Transcription There is no painful interest in this history, such as attaches to the
rash, headlong and finally tragic career of HAYDON. It lacks in the dramatic
interest which that artist's autobiography undoubtedly possesses in very
large degree; but the deficiency is compensated by the coup d 'ceil which it
presents of a sweet, calm, placid career to fame and fortune, in the smiles of
friends, in a sunshiny successful condition, cheered by the affectionate
devotion of wife and children, and exhibiting throughout a modest waiting
upon God and fortune, in the unassuming prosecution of appointed duties,
without vanity, or impatience, or any unreasonable exaction. We commend
the book to the artist and to the general reader. It is illustrated by a fine and
pleasing portrait.
The memorials of THOMAS HOOD, the author and artist for HOOD
was both are perhaps of even greater interest, to the general reader, than
the autobiography of LESLIE. These memorials, so simple, and so full of
domestic developments, are collected, arranged and edited by the daughter of
the Poet, with a preface and notes by his son. The permanent reputation of
HOOD must rest on his performances as a Poet. As a Wit and Humorist, a
Punster and Epigrammatist, we do not build upon him, nor can he build upon
us. It is really as a Poet of profound pathos and exquisite fancy, that we are
to honor his performances, and do justice to his genius, by our perhaps
involuntary admiration. The author of the terribly touching performances
"One more Unfortunate" and "The Song of the Shirt" and "The Plea of
the Midsummer Fairies," has nothing to fear, as a poet of the most tragic
pathos, from the awards of future criticism. He will always rank as a lyrist of
the first class; one who, blending simplicity with tenderness, has besides a
musical flexibility and euphony which naturally wins the ear while appealing
to all the sensibilities. As a wit and punster, however quick of repartee,
however happy in queer combinations and quaint associations, and dextrous

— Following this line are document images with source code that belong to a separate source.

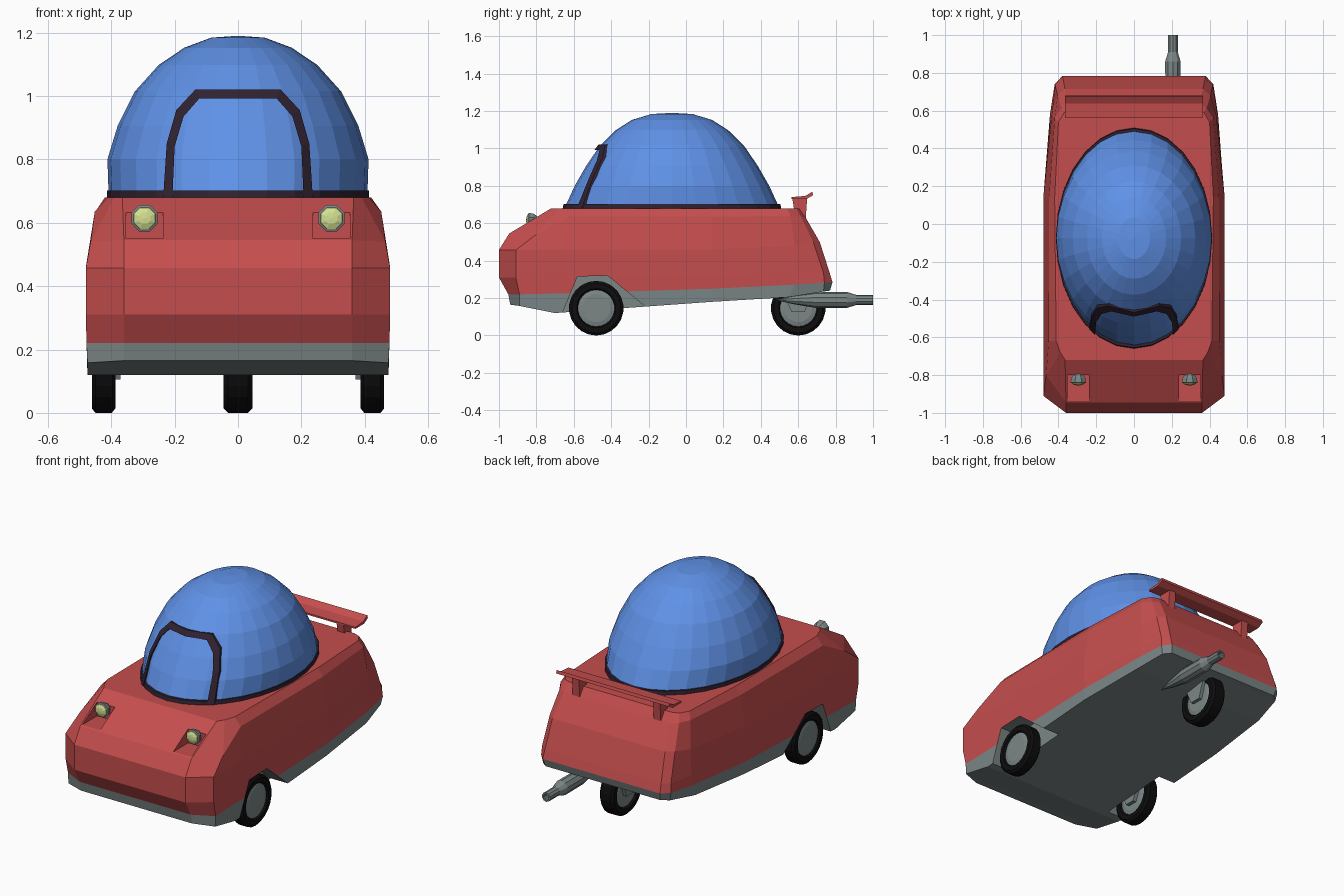
import bpy, bmesh, math
from mathutils import Vector

if "Cube" in bpy.data.objects:
    bpy.data.objects.remove(bpy.data.objects["Cube"])


def material(name, rgb):
    m = bpy.data.materials.new(name)
    m.diffuse_color = (*rgb, 1)
    m.use_nodes = True
    m.node_tree.nodes["Principled BSDF"].inputs["Base Color"].default_value = m.diffuse_color
    return m


RED = material("red paint", (0.56, 0.075, 0.075))
GREY = material("grey metal", (0.2, 0.24, 0.24))
BLUE = material("blue glass", (0.115, 0.285, 0.8))
BLACK = material("black rubber", (0.004, 0.004, 0.004))
DARK = material("dark trim", (0.03, 0.016, 0.03))
LENS = material("pale lens", (0.66, 0.76, 0.29))


def finish(name, bm, mats):
    bmesh.ops.remove_doubles(bm, verts=bm.verts, dist=1e-5)
    bmesh.ops.recalc_face_normals(bm, faces=bm.faces)
    me = bpy.data.meshes.new(name)
    bm.to_mesh(me)
    bm.free()
    for m in mats:
        me.materials.append(m)
    ob = bpy.data.objects.new(name, me)
    bpy.context.collection.objects.link(ob)
    return ob


def skin(bm, rings, closed=True, loop=False):
    """Quads between successive point rings."""
    vs = [[bm.verts.new(p) for p in r] for r in rings]
    n = len(vs[0])
    for a, b in zip(vs, vs[1:] + ([vs[0]] if loop else [])):
        for i in range(n if closed else n - 1):
            j = (i + 1) % n
            bm.faces.new((a[i], a[j], b[j], b[i]))
    return vs


def prism(name, profile, spans, mats, index=0):
    """Extrude a (y, z) profile over each x span."""
    bm = bmesh.new()
    for x0, x1 in spans:
        v = skin(bm, [[(x, y, z) for y, z in profile] for x in (x0, x1)])
        bm.faces.new(v[0])
        bm.faces.new(v[1])
    for f in bm.faces:
        f.material_index = index
    return finish(name, bm, mats)


def lathe(name, profile, axis, centre, segs, mat, loop=False):
    """Revolve (radius, distance) points about the x or y axis."""
    bm = bmesh.new()
    rings = []
    for r, t in profile:
        ring = []
        for i in range(segs):
            a = math.tau * (i + 0.5) / segs
            u, w = r * math.cos(a), r * math.sin(a)
            ring.append(Vector(centre) + Vector((t, u, w) if axis == "x" else (u, t, w)))
        rings.append(ring)
    if loop:
        skin(bm, rings, loop=True)
    else:
        skin(bm, rings)
        bmesh.ops.remove_doubles(bm, verts=bm.verts, dist=1e-5)
        bmesh.ops.dissolve_degenerate(bm, edges=bm.edges, dist=1e-5)
    return finish(name, bm, [mat])


# Body shell: half outlines (front to rear) at each level, lofted upward
LEVELS = [
    [(.36, -.94, .165), (.475, -.89, .158), (.475, -.70, .12), (.475, .14, .18),
     (.445, .55, .205), (.41, .735, .235), (.37, .77, .24)],
    [(.36, -.95, .22), (.478, -.89, .22), (.478, -.66, .225), (.478, .14, .25),
     (.445, .58, .272), (.42, .74, .283), (.38, .783, .285)],
    [(.36, -1, .31), (.48, -.91, .31), (.48, -.66, .31), (.48, .14, .32),
     (.442, .58, .33), (.417, .735, .335), (.376, .768, .335)],
    [(.36, -1, .457), (.48, -.91, .457), (.48, -.66, .46), (.48, .14, .46),
     (.435, .58, .48), (.405, .68, .5), (.365, .715, .5)],
    [(.36, -.945, .545), (.465, -.80, .54), (.452, -.62, .635), (.45, .14, .635),
     (.42, .56, .64), (.385, .615, .635), (.345, .64, .63)],
    [(.365, -.72, .68), (.39, -.68, .68), (.412, -.62, .68), (.42, .14, .68),
     (.40, .54, .68), (.37, .59, .68), (.33, .605, .68)],
]
bm = bmesh.new()
rings = skin(bm, [h + [(-x, y, z) for x, y, z in reversed(h)] for h in LEVELS])
n = len(rings[0])
for ring in (rings[0], rings[-1]):
    for i in range(n // 2 - 1):
        bm.faces.new((ring[i], ring[i + 1], ring[n - 2 - i], ring[n - 1 - i]))
lower = set(rings[0])
for f in bm.faces:
    f.material_index = 1 if lower & set(f.verts) else 0
body = finish("body", bm, [RED, GREY])

# Wheel wells and headlight recesses cut from the body
wells = prism("well_cutter", [(-.69, .05), (-.58, .315), (-.42, .32), (-.2, .14), (-.2, .05)],
              [(.365, .6), (-.6, -.365)], [RED, GREY], 1)
recesses = prism("recess_cutter", [(-1.1, .55), (-.80, .55), (-.80, .8), (-1.1, .8)],
                 [(.237, .353), (-.353, -.237)], [RED, GREY], 0)
bpy.context.view_layer.objects.active = body
for cutter in (wells, recesses):
    cutter.hide_render = True
    mod = body.modifiers.new("cut", "BOOLEAN")
    mod.operation = "DIFFERENCE"
    mod.solver = "EXACT"
    mod.object = cutter
    bpy.ops.object.modifier_apply(modifier=mod.name)
    bpy.data.objects.remove(cutter)

# Bubble canopy: elliptical rings (z, x radius, y radius)
DOME = [(.68, .408, .575), (.80, .412, .52), (.905, .38, .46), (1.015, .325, .385),
        (1.098, .25, .30), (1.152, .17, .215), (1.184, .085, .11), (1.19, 0, 0)]
CY = -.075


def ellipse(z, rx, ry, segs=28):
    return [(rx * math.cos(math.tau * i / segs), CY + ry * math.sin(math.tau * i / segs), z)
            for i in range(segs)]


bm = bmesh.new()
skin(bm, [ellipse(*d) for d in DOME])
bmesh.ops.remove_doubles(bm, verts=bm.verts, dist=1e-5)
finish("canopy", bm, [BLUE])

# Dark ring at the foot of the canopy
bm = bmesh.new()
v = skin(bm, [ellipse(.675, .414, .585), ellipse(.702, .414, .580)])
bm.faces.new(v[1])
bm.faces.new(v[0])
finish("canopy_trim", bm, [DARK])


# Window frame that follows the front of the canopy
def dome_y(x, z):
    for (z0, a0, b0), (z1, a1, b1) in zip(DOME, DOME[1:]):
        if z <= z1:
            t = (z - z0) / (z1 - z0)
            rx, ry = a0 + t * (a1 - a0), b0 + t * (b1 - b0)
            return CY - ry * math.sqrt(max(0, 1 - (x / rx) ** 2))


outer = [(.236, .68), (.225, .85), (.195, .955), (.135, 1.02), (0, 1.02)]
inner = [(.207, .68), (.2, .84), (.172, .935), (.122, .992), (0, .992)]
outer += [(-x, z) for x, z in reversed(outer[:-1])]
inner += [(-x, z) for x, z in reversed(inner[:-1])]
bm = bmesh.new()
path = []
for (ox, oz), (ix, iz) in zip(outer, inner):
    yo, yi = dome_y(ox, oz), dome_y(ix, iz)
    path.append([(ox, yo - .014, oz), (ix, yi - .014, iz), (ix, yi + .015, iz), (ox, yo + .015, oz)])
v = skin(bm, path)
bm.faces.new(v[0])
bm.faces.new(v[-1])
finish("window_frame", bm, [DARK])

# Headlights
for s, side in ((1, "right"), (-1, "left")):
    c = (s * .295, 0, .614)
    lathe(side + "_headlight_shell", [(0, -.79), (.025, -.795), (.04, -.815), (.045, -.84), (.038, -.843),
                                      (0, -.838)], "y", c, 8, GREY)
    lathe(side + "_headlight_lens", [(.039, -.838), (.036, -.846), (.02, -.853), (0, -.855)], "y", c, 8, LENS)

# Wheels: two in front, one behind
for name, x, y, w in (("front_right", .424, -.48, .037), ("front_left", -.424, -.48, .037),
                      ("rear", 0, .6, .045)):
    c = (x, y, .146)
    lathe(name + "_tyre", [(.098, -w * .75), (.105, -w), (.132, -w), (.146, -w * .7), (.146, w * .7),
                           (.132, w), (.105, w), (.098, w * .75)], "x", c, 22, BLACK, loop=True)
    lathe(name + "_rim", [(0, -w * .85), (.075, -w * .85), (.1, -w * .7), (.1, w * .7), (.075, w * .85),
                          (0, w * .85)], "x", c, 22, GREY)

# Wheel brackets
prism("rear_fork", [(.52, .225), (.67, .235), (.635, .125), (.565, .125)],
      [(.04, .06), (-.06, -.04)], [GREY])
prism("front_brackets", [(-.55, .2), (-.41, .2), (-.45, .105), (-.51, .105)],
      [(.37, .392), (-.392, -.37)], [GREY])

# Exhaust pipe with hollow tip
lathe("exhaust", [(0, .48), (.022, .57), (.042, .69), (.043, .86), (.027, .91), (.027, 1), (.018, 1),
                  (.018, .94), (0, .94)], "y", (.206, 0, .19), 10, GREY)

# Rear spoiler and its posts
prism("spoiler_blade", [(.565, .73), (.645, .73), (.68, .75), (.675, .768), (.638, .746), (.565, .74)],
      [(-.365, .365)], [RED])
prism("spoiler_posts", [(.568, .735), (.648, .735), (.638, .60), (.59, .60)],
      [(.24, .285), (-.285, -.24)], [RED])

in the play of words, his merits, in these respects, will hardly suffice to keep
him at any great elevation these performances meeting only a temporary
admiration, and to be classed with the vin de societe, which, however clever
and unexpected at the moment, will hardly do more than survive the
moment; and when collected together in a body, and set in print, will be
found as tedious as the book of Joe Miller. We get annoyed at what seems a
waste of labor in carving cherry stones, and are apt to become disgusted with
the spectacle of a full-grown man, of wit and intellect, laboring all day at
quip and rank for the amusements of a languid audience. His novels were
simply clever and amusing, not exhibiting any very salient characteristics,
neither remarkable in desire or execution, and, in interest as stories, hardly
rising above mediocrity. It is chiefly as a poet, especially of the simple,
touching and pathetic, that HOOD'S memory will survive. His life, as we read
it in these volumes, was a very sad one; full of a painful interest; a career of
diligent toils, pursued through terms of poverty, privation, pain, anxiety, and